Stored data ->
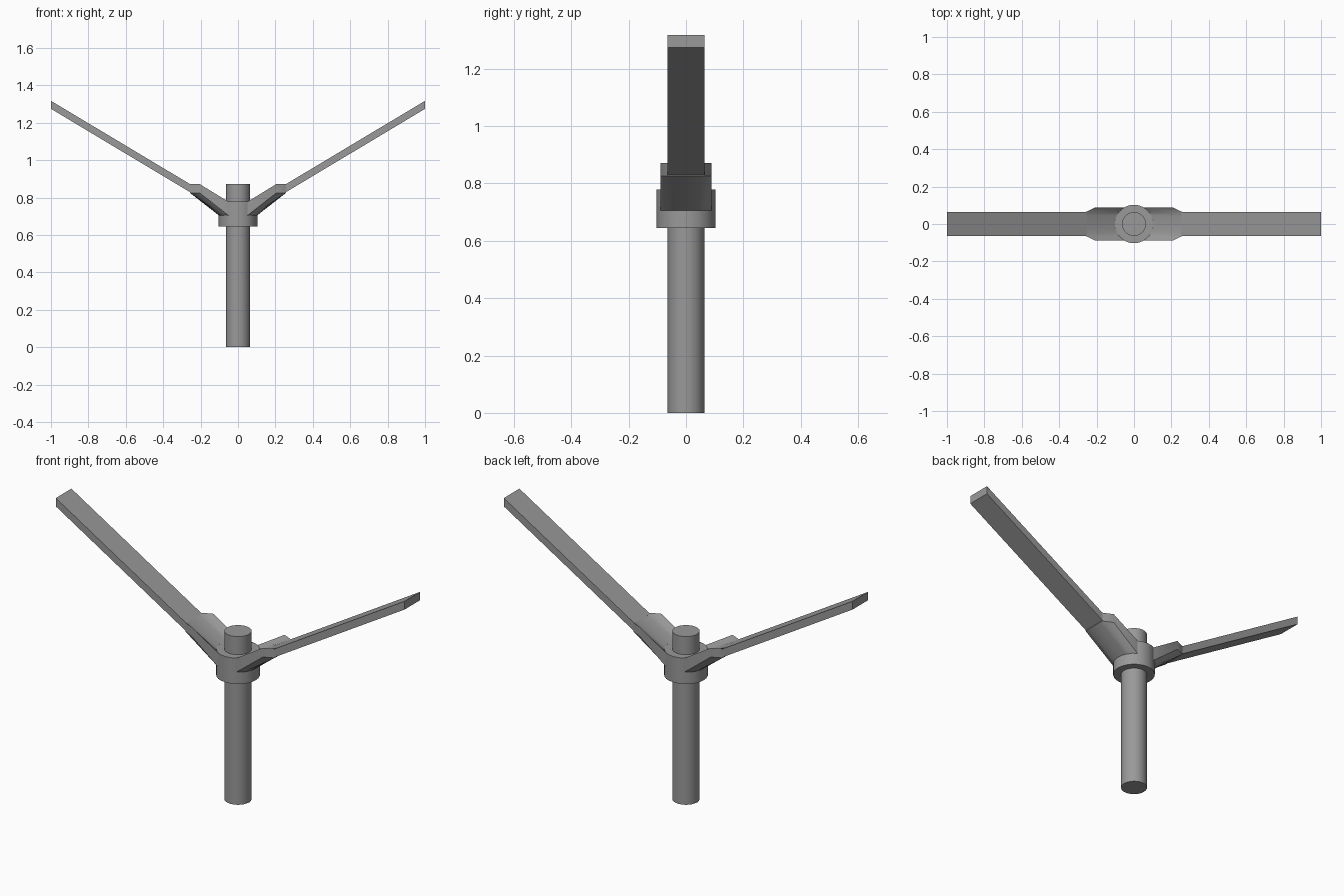
import bpy
import bmesh
from math import sin, cos, radians

if "Cube" in bpy.data.objects:
    bpy.data.objects.remove(bpy.data.objects["Cube"])

HUB_R = 0.103

# Dark grey shared by every part
grey = bpy.data.materials.new("dark_grey")
grey.diffuse_color = (0.32, 0.32, 0.32, 1)
grey.use_nodes = True
grey.node_tree.nodes["Principled BSDF"].inputs["Base Color"].default_value = grey.diffuse_color


def finish(bm, name, mirror=False):
    bmesh.ops.recalc_face_normals(bm, faces=bm.faces)
    mesh = bpy.data.meshes.new(name)
    bm.to_mesh(mesh)
    bm.free()
    mesh.materials.append(grey)
    obj = bpy.data.objects.new(name, mesh)
    bpy.context.collection.objects.link(obj)
    if mirror:
        obj.modifiers.new("Mirror", "MIRROR").use_axis[0] = True
    bpy.ops.object.select_all(action='DESELECT')
    obj.select_set(True)
    bpy.context.view_layer.objects.active = obj
    bpy.ops.object.shade_smooth_by_angle(angle=radians(35))
    return obj


def lathe(name, profile, segments=24):
    """Revolve an (r, z) outline around z; both ends are capped."""
    bm = bmesh.new()
    rings = [[bm.verts.new((r * cos(radians(360 * i / segments)),
                            r * sin(radians(360 * i / segments)), z))
              for i in range(segments)] for r, z in profile]
    for a, b in zip(rings, rings[1:]):
        for i in range(segments):
            j = (i + 1) % segments
            bm.faces.new((a[i], a[j], b[j], b[i]))
    bm.faces.new(rings[0])
    bm.faces.new(rings[-1])
    return finish(bm, name)


def loft(name, sections):
    """Join matching closed sections from first to last, mirrored in x."""
    bm = bmesh.new()
    loops = [[bm.verts.new(p) for p in s] for s in sections]
    n = len(loops[0])
    for a, b in zip(loops, loops[1:]):
        for i in range(n):
            j = (i + 1) % n
            bm.faces.new((a[i], a[j], b[j], b[i]))
    bm.faces.new(loops[0])
    bm.faces.new(loops[-1])
    return finish(bm, name, mirror=True)


# Central shaft and the collar around it
lathe("shaft", [(0.064, 0.0), (0.064, 0.872)])
lathe("hub", [(HUB_R, 0.644), (HUB_R, 0.778)])


# Sockets: hub wall segments swept outward and up to a chamfered end
def socket_slice(angle):
    x, y = HUB_R * cos(radians(angle)), HUB_R * sin(radians(angle))
    end = 0.205 if abs(angle) == 60 else 0.257
    return [(x, y, 0.705), (end, y, 0.825), (end, y, 0.872), (x, y, 0.778)]


loft("blade_sockets", [socket_slice(a)
                       for a in (-60, -39, -26, -13, 0, 13, 26, 39, 60)])


# Blades: flat slanted bars with upright ends
def blade_slice(x, top):
    w, t = 0.064, 0.043
    return [(x, -w, top - t), (x, w, top - t), (x, w, top), (x, -w, top)]


loft("blades", [blade_slice(0.25, 0.868), blade_slice(1.0, 1.317)])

The task ->
Word for word, restate the lines above from the line containing "j = (i + 1) % segments" through the line containing "bm.faces.new(loops[0])", with both included and nothing else.

Response area ->
            j = (i + 1) % segments
            bm.faces.new((a[i], a[j], b[j], b[i]))
    bm.faces.new(rings[0])
    bm.faces.new(rings[-1])
    return finish(bm, name)


def loft(name, sections):
    """Join matching closed sections from first to last, mirrored in x."""
    bm = bmesh.new()
    loops = [[bm.verts.new(p) for p in s] for s in sections]
    n = len(loops[0])
    for a, b in zip(loops, loops[1:]):
        for i in range(n):
            j = (i + 1) % n
            bm.faces.new((a[i], a[j], b[j], b[i]))
    bm.faces.new(loops[0])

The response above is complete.